The Christian Action Network (CAN), whose mission is “to protect America’s religious and moral heritage through educational efforts,” is preparing to sue the Department of Education (DOE) for lesson plans on Islam that it reportedly funded twice — over a decade ago.
After the attacks on 9/11, Access Islam, an educational program marketed to public elementary and middle school students, was created to provide a “fuller understanding of Muslims the world over.” Lesson plans combine PBS videos, handouts, and other classroom tools for fourth through eighth grade students in participating locations. They describe the pillars of Islam, Muslim American life, women in Islam, and sacred texts — altogether providing a comprehensive guide to the religion.
According to CAN, the DOE funds and supports the indoctrination of Islam, because the Access Islam website still lists the DOE as a funder. CAN also takes issue with the lack of comparable lesson plans for other religions, and is ready to take legal action.
“We demand that you immediately remove all such promoted lesson plans from the publicly funded web sites and immediately cease spending public funds on the promotion of the Islamic religion in this or any other manner,” it wrote in a letter submitted to Secretary of Education Betsy Devos on March 28. The group also demanded that DeVos publicly condemn the program as a rejection of the Constitution.
If the DOE does not comply within 60 days, CAN plans to file a federal lawsuit.
“Can anyone imagine The Lord’s Prayer recited in a classroom?” Founder and President Martin Mawyer said in a statement on CAN’s website. “Or students taught that the Bible is the inspired, infallible final Word of God? Or displaying the Christian cross in the school classroom? Or lesson plans that encourage students to pray to Jesus Christ? It’s out of the question! Christ, the Bible, the cross and Christian prayer were thrown out our public schools decades ago.”
But experts on indoctrination flat out deny that Access Islam is, in fact, an indoctrination tool. Moreover, the DOE is not funding it.
During FY 2005, the DOE, under the Bush administration, offered $166,000 in grant money that went towards the project, and another $8,000 in 2006. The agency hasn’t offered additional funds since, and a DOE spokesman reportedly told World Net Daily that the grant actually went to the Educational Broadcasting Corporation at the time. The money was then funneled into Access Islam.
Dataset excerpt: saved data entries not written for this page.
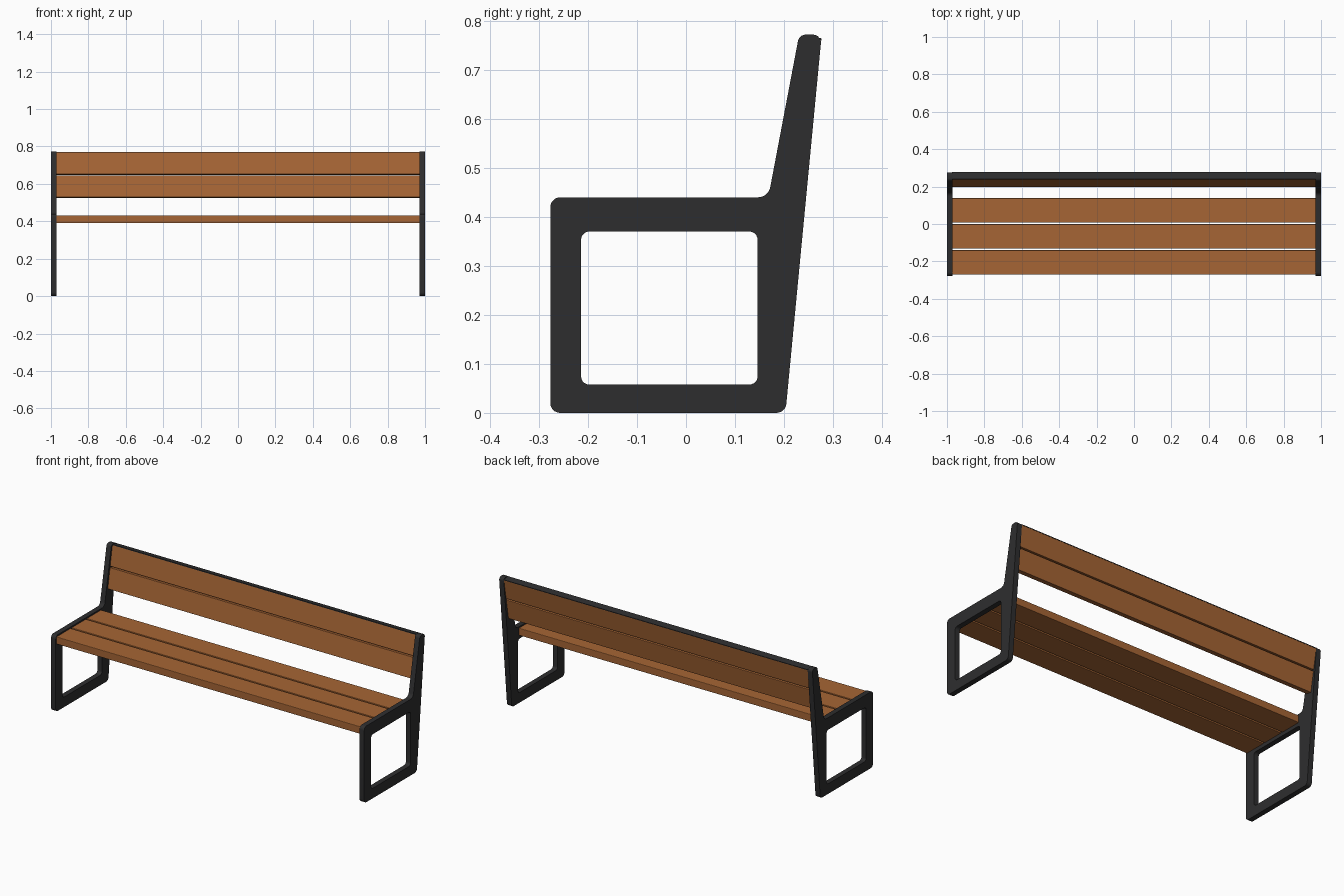
import bpy, math
from mathutils import Vector, Matrix

if "Cube" in bpy.data.objects:
    bpy.data.objects.remove(bpy.data.objects["Cube"])


def material(name, rgb):
    m = bpy.data.materials.new(name)
    m.diffuse_color = (*rgb, 1)
    m.use_nodes = True
    m.node_tree.nodes["Principled BSDF"].inputs["Base Color"].default_value = m.diffuse_color
    return m


WOOD = material("warm wood", (0.38, 0.13, 0.035))
METAL = material("dark metal", (0.027, 0.027, 0.028))


def rounded(corners, steps=5):
    """Outline with each (y, z, radius) corner filleted."""
    pts = []
    n = len(corners)
    for i, (y, z, r) in enumerate(corners):
        p = Vector((y, z))
        a = (Vector(corners[i - 1][:2]) - p).normalized()
        b = (Vector(corners[(i + 1) % n][:2]) - p).normalized()
        half = a.angle(b) / 2
        t = r / math.tan(half)
        c = p + (a + b).normalized() * (r / math.sin(half))
        s, e = p + a * t - c, p + b * t - c
        for k in range(steps + 1):
            d = s.lerp(e, k / steps).normalized() * r
            pts.append(c + d)
    return pts


OUTER = [(-0.277, 0, 0.02), (0.203, 0, 0.02), (0.277, 0.772, 0.016),
         (0.231, 0.772, 0.016), (0.168, 0.44, 0.025), (-0.277, 0.44, 0.02)]
HOLE = [(-0.214, 0.058, 0.016), (0.146, 0.058, 0.016),
        (0.146, 0.37, 0.016), (-0.214, 0.37, 0.016)]


def side_frame(name, x):
    cu = bpy.data.curves.new(name, 'CURVE')
    cu.dimensions = '2D'
    cu.fill_mode = 'BOTH'
    for loop in (OUTER, HOLE):
        pts = rounded(loop)
        sp = cu.splines.new('POLY')
        sp.points.add(len(pts) - 1)
        for q, p in zip(sp.points, pts):
            q.co = (p.x, p.y, 0, 1)
        sp.use_cyclic_u = True
    cu.extrude = 0.015
    cu.materials.append(METAL)
    ob = bpy.data.objects.new(name, cu)
    bpy.context.collection.objects.link(ob)
    # curve x -> world y, curve y -> world z, extrusion -> world x
    ob.matrix_world = Matrix(((0, 0, 1, x), (1, 0, 0, 0), (0, 1, 0, 0), (0, 0, 0, 1)))
    bpy.ops.object.select_all(action='DESELECT')
    ob.select_set(True)
    bpy.context.view_layer.objects.active = ob
    bpy.ops.object.convert(target='MESH')
    bpy.ops.object.shade_smooth_by_angle(angle=math.radians(35))


def board(name, centre, size, mat, tilt=0.0, bevel=0.003):
    bpy.ops.mesh.primitive_cube_add(size=1, location=centre, rotation=(tilt, 0, 0))
    ob = bpy.context.object
    ob.name = name
    ob.scale = size
    bpy.ops.object.transform_apply(location=False, rotation=False, scale=True)
    ob.data.materials.append(mat)
    if bevel:
        mod = ob.modifiers.new("soft edges", 'BEVEL')
        mod.width = bevel
        mod.segments = 2


# End frames
side_frame("left_frame", -0.985)
side_frame("right_frame", 0.985)

# Seat slats
for i in range(3):
    board(f"seat_slat_{i + 1}", (0, -0.205 + i * 0.139, 0.411), (1.944, 0.13, 0.042), WOOD)

# Backrest slats, leaning back, with a thin metal cap on top
TILT = math.atan2(0.042, 0.238)
up = Vector((0, math.sin(TILT), math.cos(TILT)))
back = Vector((0, math.cos(TILT), -math.sin(TILT)))
base = Vector((0, 0.198, 0.530))
THICK = 0.036
for i in range(2):
    c = base + up * (0.0585 + i * 0.1245) + back * (THICK / 2)
    board(f"back_slat_{i + 1}", c, (1.944, THICK, 0.117), WOOD, -TILT, 0.002)
board("back_cap", base + up * 0.2425 + back * (THICK / 2),
      (1.944, THICK + 0.002, 0.004), METAL, -TILT, 0)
A federal lawsuit against the DOE over outdated information could lead to a costly legal battle at the expense of American taxpayers. Removing existing educational materials about Islam would also deprive students of the opportunity to learn about the fastest growing religion in the world, at a time when violent Islamophobia — largely predicated on misunderstanding — is on the rise.